Assignment
Below are records; copy every line among them that contains the word "radians".

•••••

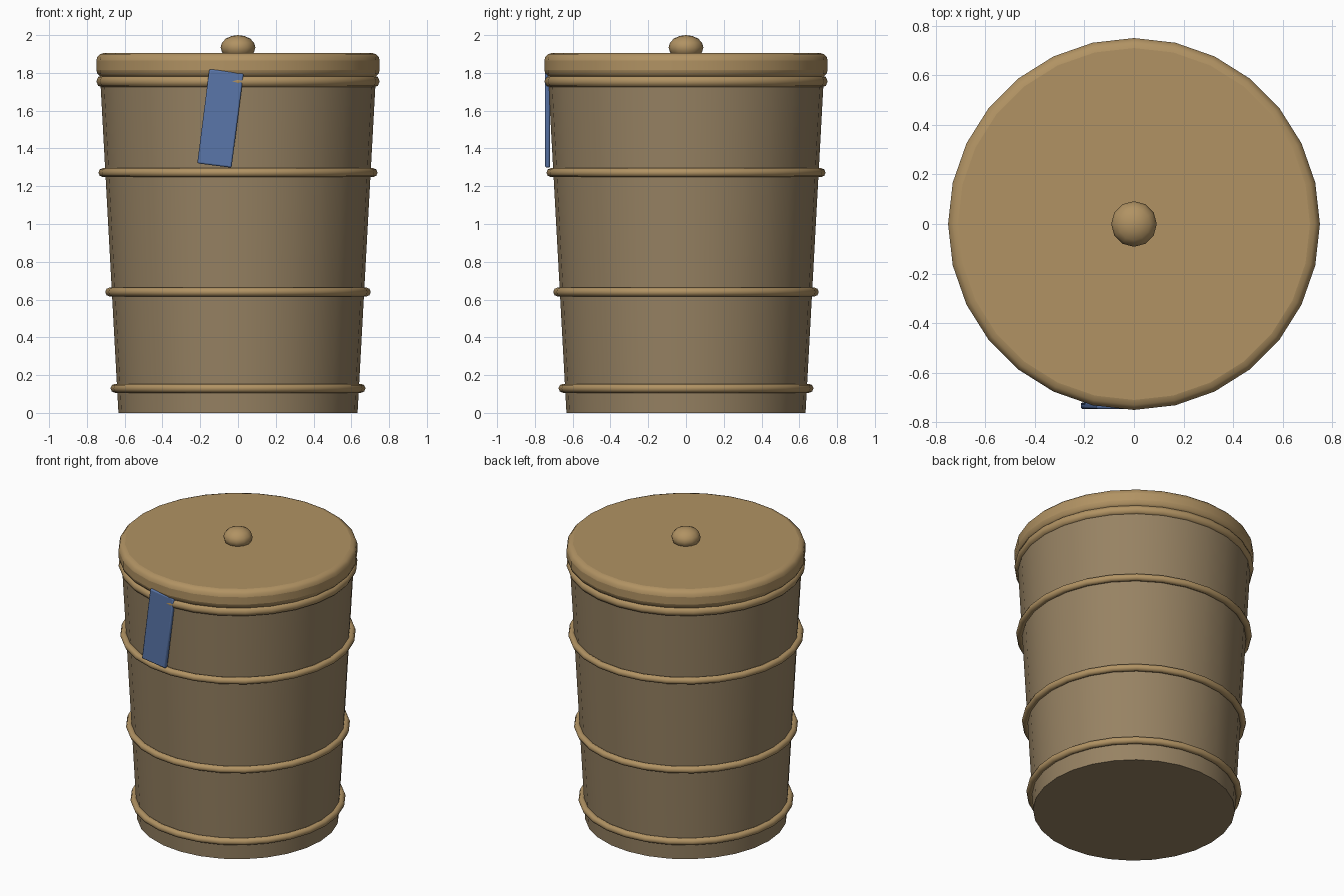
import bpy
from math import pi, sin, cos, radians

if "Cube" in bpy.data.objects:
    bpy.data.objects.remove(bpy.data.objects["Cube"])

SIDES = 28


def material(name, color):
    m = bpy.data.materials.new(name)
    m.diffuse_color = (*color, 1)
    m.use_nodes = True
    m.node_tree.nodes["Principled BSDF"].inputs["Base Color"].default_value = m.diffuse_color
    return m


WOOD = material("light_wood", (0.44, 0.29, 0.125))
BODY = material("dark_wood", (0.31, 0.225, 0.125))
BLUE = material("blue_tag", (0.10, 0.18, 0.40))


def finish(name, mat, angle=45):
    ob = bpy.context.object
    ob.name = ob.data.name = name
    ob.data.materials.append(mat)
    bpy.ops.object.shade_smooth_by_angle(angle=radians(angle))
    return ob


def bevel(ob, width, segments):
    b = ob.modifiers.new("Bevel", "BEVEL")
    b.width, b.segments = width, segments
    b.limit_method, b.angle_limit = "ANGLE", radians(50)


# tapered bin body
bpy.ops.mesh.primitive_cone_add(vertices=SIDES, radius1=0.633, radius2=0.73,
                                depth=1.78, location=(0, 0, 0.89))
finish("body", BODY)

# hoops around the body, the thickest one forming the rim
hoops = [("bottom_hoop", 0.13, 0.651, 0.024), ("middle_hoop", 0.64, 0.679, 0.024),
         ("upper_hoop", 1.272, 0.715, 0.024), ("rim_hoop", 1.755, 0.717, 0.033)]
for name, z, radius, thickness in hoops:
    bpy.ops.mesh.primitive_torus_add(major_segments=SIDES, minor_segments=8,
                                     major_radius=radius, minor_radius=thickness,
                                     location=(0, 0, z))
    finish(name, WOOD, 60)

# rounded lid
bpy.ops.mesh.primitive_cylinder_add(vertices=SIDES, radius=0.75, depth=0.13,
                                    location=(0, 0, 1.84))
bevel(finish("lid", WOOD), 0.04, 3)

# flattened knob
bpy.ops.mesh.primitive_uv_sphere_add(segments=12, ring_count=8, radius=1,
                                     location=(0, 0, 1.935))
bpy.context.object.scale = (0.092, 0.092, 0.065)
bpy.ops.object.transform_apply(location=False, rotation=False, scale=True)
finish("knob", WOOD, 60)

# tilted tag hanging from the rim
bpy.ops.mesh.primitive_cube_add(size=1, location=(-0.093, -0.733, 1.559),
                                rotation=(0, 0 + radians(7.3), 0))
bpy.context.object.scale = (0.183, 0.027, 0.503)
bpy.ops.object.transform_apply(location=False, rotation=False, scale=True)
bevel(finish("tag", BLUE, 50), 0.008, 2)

•••••

Exercise response
from math import pi, sin, cos, radians
    bpy.ops.object.shade_smooth_by_angle(angle=radians(angle))
    b.limit_method, b.angle_limit = "ANGLE", radians(50)
                                rotation=(0, 0 + radians(7.3), 0))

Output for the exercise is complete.